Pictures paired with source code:
______________________________
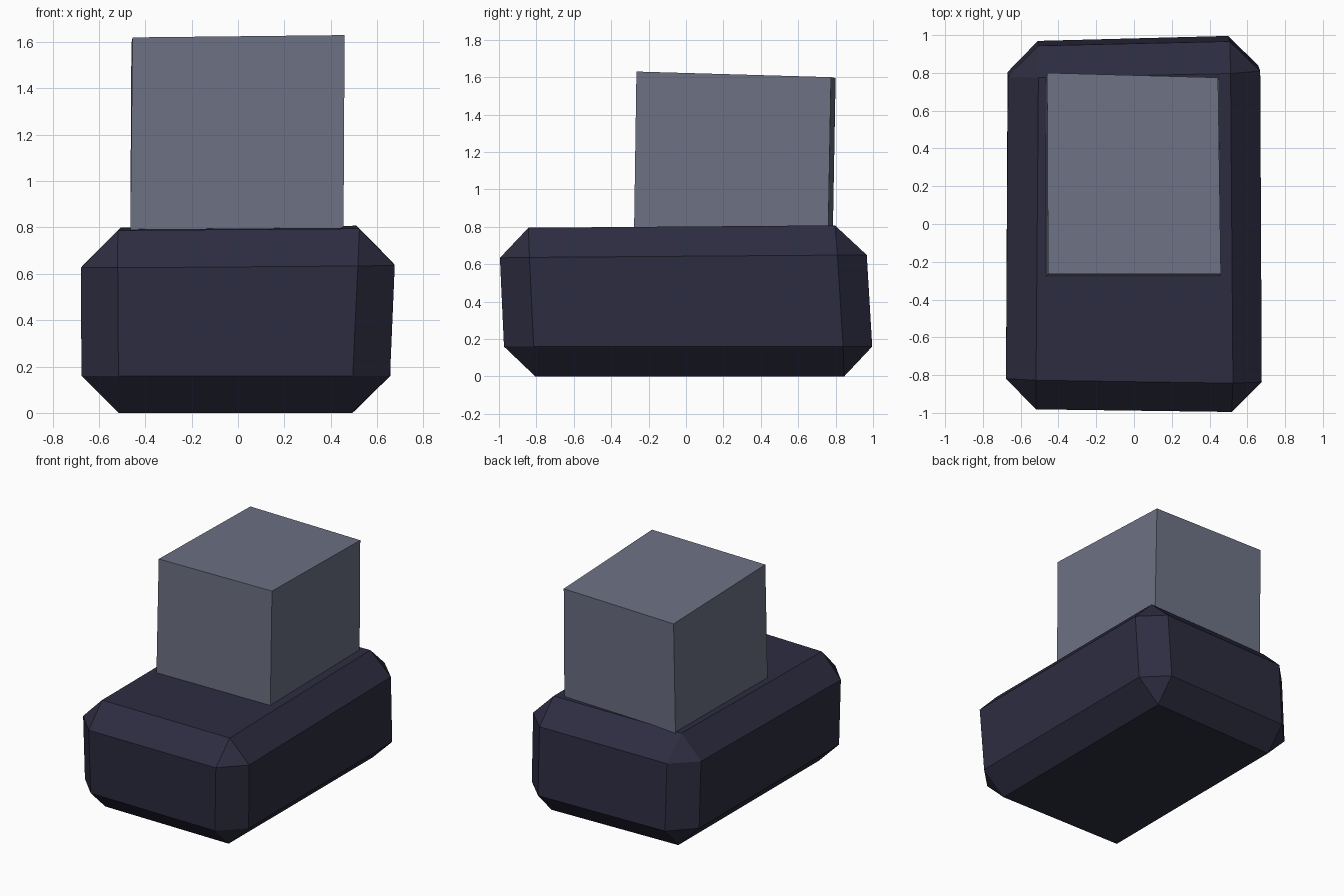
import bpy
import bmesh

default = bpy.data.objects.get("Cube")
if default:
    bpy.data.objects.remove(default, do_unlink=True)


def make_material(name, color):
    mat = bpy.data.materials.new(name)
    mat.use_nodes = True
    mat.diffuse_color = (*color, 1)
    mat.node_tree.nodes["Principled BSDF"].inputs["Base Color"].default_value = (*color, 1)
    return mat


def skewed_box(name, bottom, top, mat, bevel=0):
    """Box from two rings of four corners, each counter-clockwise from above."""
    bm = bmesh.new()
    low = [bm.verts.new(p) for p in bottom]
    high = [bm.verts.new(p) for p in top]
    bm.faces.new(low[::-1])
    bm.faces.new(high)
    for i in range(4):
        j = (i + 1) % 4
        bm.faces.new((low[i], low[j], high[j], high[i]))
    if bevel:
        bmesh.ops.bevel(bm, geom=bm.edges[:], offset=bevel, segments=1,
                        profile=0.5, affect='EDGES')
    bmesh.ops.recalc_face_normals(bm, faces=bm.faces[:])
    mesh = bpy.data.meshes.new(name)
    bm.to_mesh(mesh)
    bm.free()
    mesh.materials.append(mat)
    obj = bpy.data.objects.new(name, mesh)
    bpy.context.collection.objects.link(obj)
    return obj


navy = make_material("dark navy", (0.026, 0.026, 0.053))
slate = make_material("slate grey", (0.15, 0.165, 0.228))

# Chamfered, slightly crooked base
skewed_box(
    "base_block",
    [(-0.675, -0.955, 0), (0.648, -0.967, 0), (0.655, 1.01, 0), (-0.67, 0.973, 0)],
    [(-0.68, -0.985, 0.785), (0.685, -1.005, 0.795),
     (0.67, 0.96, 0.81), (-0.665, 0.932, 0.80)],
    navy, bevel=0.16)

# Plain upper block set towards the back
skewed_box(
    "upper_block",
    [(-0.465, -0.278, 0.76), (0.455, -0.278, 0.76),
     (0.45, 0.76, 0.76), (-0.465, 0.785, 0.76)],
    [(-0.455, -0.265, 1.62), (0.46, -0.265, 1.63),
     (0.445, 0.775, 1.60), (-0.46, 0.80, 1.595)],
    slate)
______________________________
• [Task details]: Which lines above contain the word "data"? Copy each one.

• [Result below]:
default = bpy.data.objects.get("Cube")
    bpy.data.objects.remove(default, do_unlink=True)
    mat = bpy.data.materials.new(name)
    mesh = bpy.data.meshes.new(name)
    obj = bpy.data.objects.new(name, mesh)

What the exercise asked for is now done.